Tropical Depression Four-E in the Pacific; other areas to watch
Earlier today, Invest 96E was reclassified as Tropical Depression Four-E by the National Hurricane Center (NHC) due to the system’s sufficient organization of a tropical cyclone. Latest NHC advisory states that the tropical depression has maximum sustained winds of 35 mph and minimum central pressure of 1005 mbar. The system is located roughly several hundred miles south-southwest of Manzanillo, Mexico as it moves west-northwestward at 13 mph. Recent satellite loop depicts the depression’s cloud pattern has steadily improved over the past several hours due to the abating wind shear, which was affecting the cyclone earlier.
Forecast for Four-E
The depression is expected to continue moving west-northwestward over the next 24 hours by the large high pressure ridge over southeastern United States. After 24 hours, the depression is predicted to turn generally westward by the different high pressure ridge over the Pacific Ocean. All of the models are in excellent agreement of this forecast track. The cyclone is expected to move away from Mexico and not threaten other landmasses. However, the system might bring little increase in showers to Hawaii as a post-tropical cyclone.
According to the SHIPS model, the tropical depression is expected to remain in favorable conditions over the next three to four days with warm sea surface temperatures, light to moderate wind shear, and moist environment. These conditions should allow the cyclone to gradually strengthen over the next several days and become a strong tropical storm or weak hurricane. Most models forecast the depression to become a strong tropical storm; few models predict the system to become a minimal hurricane.
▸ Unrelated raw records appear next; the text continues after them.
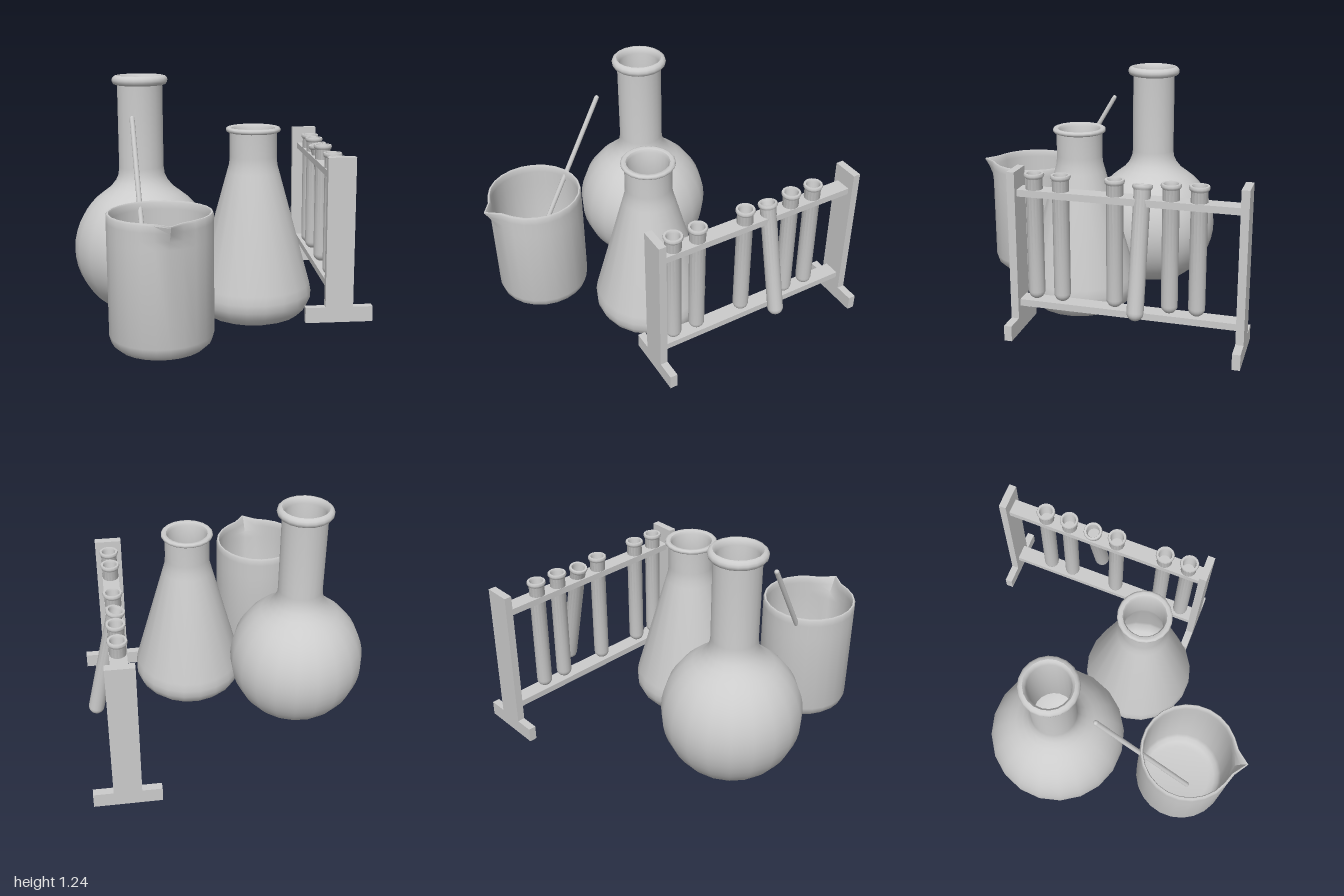
import * as THREE from 'three';
import { toCreasedNormals } from 'three/addons/utils/BufferGeometryUtils.js';

const material = new THREE.MeshStandardMaterial({ color: 0xcccccc, side: THREE.DoubleSide });

function add(parent, name, geometry, x = 0, y = 0, z = 0) {
  const mesh = new THREE.Mesh(geometry, material);
  mesh.name = name;
  mesh.position.set(x, y, z);
  parent.add(mesh);
  return mesh;
}

// Profiles run from the bottom centre, up the outside, over the rim and down the inside.
function lathe(points, sides, phiStart = 0) {
  return new THREE.LatheGeometry(points.map(([r, y]) => new THREE.Vector2(r, y)), sides, phiStart);
}
const crease = (geometry) => toCreasedNormals(geometry, 0.75);

// Points on a circular arc, angles measured up from horizontal
function arc(cr, cy, radius, from, to, steps) {
  return Array.from({ length: steps + 1 }, (_, i) => {
    const a = from + (to - from) * i / steps;
    return [Math.max(0, cr + radius * Math.cos(a)), cy + radius * Math.sin(a)];
  });
}

function roundFlask() {
  const outer = arc(0, 0.31, 0.365, -0.94, 0.97, 14);
  const inner = arc(0, 0.31, 0.347, 0.99, -0.94, 14);
  return crease(lathe([
    [0, 0.015], ...outer,
    [0.168, 0.64], [0.14, 0.675], [0.124, 0.71], [0.119, 0.75], [0.119, 1.185],
    ...arc(0.122, 1.21, 0.025, -1.5, 1.57, 6),
    [0.112, 1.225], [0.106, 1.2], [0.106, 0.74], [0.126, 0.68], [0.155, 0.635],
    ...inner, [0, 0.03],
  ], 20));
}

function conicalFlask() {
  return crease(lathe([
    [0, 0], [0.2, 0], [0.245, 0.018], [0.28, 0.053], [0.3, 0.095], [0.303, 0.135],
    [0.295, 0.18], [0.135, 0.76], [0.124, 0.8], [0.121, 0.84], [0.121, 0.963],
    ...arc(0.127, 0.977, 0.013, -1.4, 1.57, 5),
    [0.112, 0.985], [0.104, 0.97], [0.104, 0.81], [0.118, 0.755],
    [0.277, 0.18], [0.283, 0.13], [0.26, 0.07], [0.2, 0.025], [0, 0.02],
  ], 20));
}

// Beaker wall with one column of vertices drawn out into a pouring spout
function beakerGeometry() {
  const spout = -0.588;
  const geometry = lathe([
    [0, 0.005], [0.17, 0.005], [0.21, 0.016], [0.238, 0.042], [0.249, 0.08],
    [0.25, 0.54], [0.25, 0.58], [0.25, 0.62], [0.25, 0.652], [0.246, 0.66],
    [0.238, 0.66], [0.234, 0.652], [0.234, 0.62], [0.234, 0.58], [0.234, 0.54],
    [0.233, 0.085], [0.222, 0.05], [0.2, 0.03], [0.17, 0.022], [0, 0.022],
  ], 24, spout);
  const p = geometry.attributes.position;
  for (let i = 0; i < p.count; i++) {
    const x = p.getX(i), y = p.getY(i), z = p.getZ(i), r = Math.hypot(x, z);
    if (y < 0.55 || r < 0.2) continue;
    const turn = Math.cos(Math.atan2(x, z) - spout);
    const angle = Math.acos(Math.min(1, turn));
    const reach = Math.max(0, 1 - angle / 0.29) * 0.06 * ((y - 0.54) / 0.12) ** 1.3;
    p.setXYZ(i, x * (r + reach) / r, y, z * (r + reach) / r);
  }
  return crease(geometry);
}

// Test tube standing on its local origin
function testTube() {
  const R = 0.042, H = 0.66;
  return crease(lathe([
    ...arc(0, R, R, -Math.PI / 2, 0, 6),
    [R, H - 0.025], [0.048, H - 0.018], [0.051, H - 0.009], [0.048, H],
    [0.037, H], [0.033, H - 0.012],
    ...arc(0, R, 0.033, 0, -Math.PI / 2, 5),
  ], 16));
}

function createRack() {
  const rack = new THREE.Group();
  rack.name = 'testTubeRack';
  // End supports
  for (const [side, sign] of [['left', 1], ['right', -1]]) {
    add(rack, side + 'Foot', new THREE.BoxGeometry(0.04, 0.08, 0.345), sign * 0.572, 0.05, 0);
    add(rack, side + 'Post', new THREE.BoxGeometry(0.04, 0.77, 0.142), sign * 0.572, 0.475, 0);
  }
  // Cross rails
  for (const [name, y] of [['lowerRail', 0.167], ['upperRail', 0.748]]) {
    add(rack, name, new THREE.BoxGeometry(1.12, 0.035, 0.086), 0, y, 0);
  }
  // Upright tubes, then the leaning one
  const tube = testTube();
  for (const x of [-0.476, -0.339, -0.065, 0.212, 0.348]) add(rack, 'testTube', tube, x, 0.185, 0);
  add(rack, 'leaningTestTube', tube, 0.072, 0.183, 0.135).rotation.x = -0.216;
  rack.position.set(0.469, 0, 0.195);
  rack.rotation.y = 0.83;
  return rack;
}

// Stirring rod between two points, with rounded ends
function addRod(parent, from, to) {
  const along = new THREE.Vector3().subVectors(to, from);
  const rod = add(parent, 'stirringRod', new THREE.CapsuleGeometry(0.013, along.length() - 0.026, 4, 10));
  rod.position.copy(from).add(to).multiplyScalar(0.5);
  rod.quaternion.setFromUnitVectors(new THREE.Vector3(0, 1, 0), along.normalize());
}

export function createModel() {
  const model = new THREE.Group();
  model.name = 'laboratoryGlassware';
  add(model, 'roundFlask', roundFlask(), -0.34, 0, -0.39);
  add(model, 'conicalFlask', conicalFlask(), -0.095, 0, 0.19);
  add(model, 'beaker', beakerGeometry(), -0.748, 0, 0.19);
  addRod(model, new THREE.Vector3(-0.83, 0.13, 0.2), new THREE.Vector3(-0.53, 1.047, -0.24));
  model.add(createRack());
  return model;
}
After 72 to 96 hours, however, the system is expected to enter into unfavorable conditions with cooler waters and drier air, which these should weaken the cyclone.
Figure 1. Afternoon infrared satellite image of Tropical Depression Four-E. Image courtesy: Colorado State University's RAMMB imagery.
Elsewhere in the tropics
There is an elongated area of low pressure situated roughly several hundred miles south of El Salvador. This system is forecasted to remain in favorable conditions for the next several days as it is expected to move west-northwestward similar to the forecast track of Tropical Depression Four-E. The NHC is giving the disturbance a 20% chance of developing into a tropical cyclone by the next 48 hours. Many models, including the reliable GFS, are forecasting this tropical disturbance to become a tropical depression by the next four to five days, and few models are forecasting the disturbance to become a hurricane.
In the Atlantic basin, there is a tropical wave producing showers and thunderstorms to northern Lesser Antilles, Puerto Rico, and the Virgin Islands. This wave is not expected to develop into a tropical cyclone due to its location in unfavorable conditions with strong wind shear; the NHC is giving this tropical wave a near 0% chance of becoming a tropical cyclone during the next 48 hours. None of the models are anticipating tropical cyclone development in the Atlantic basin over the next seven days.
Happy 4th of July everyone!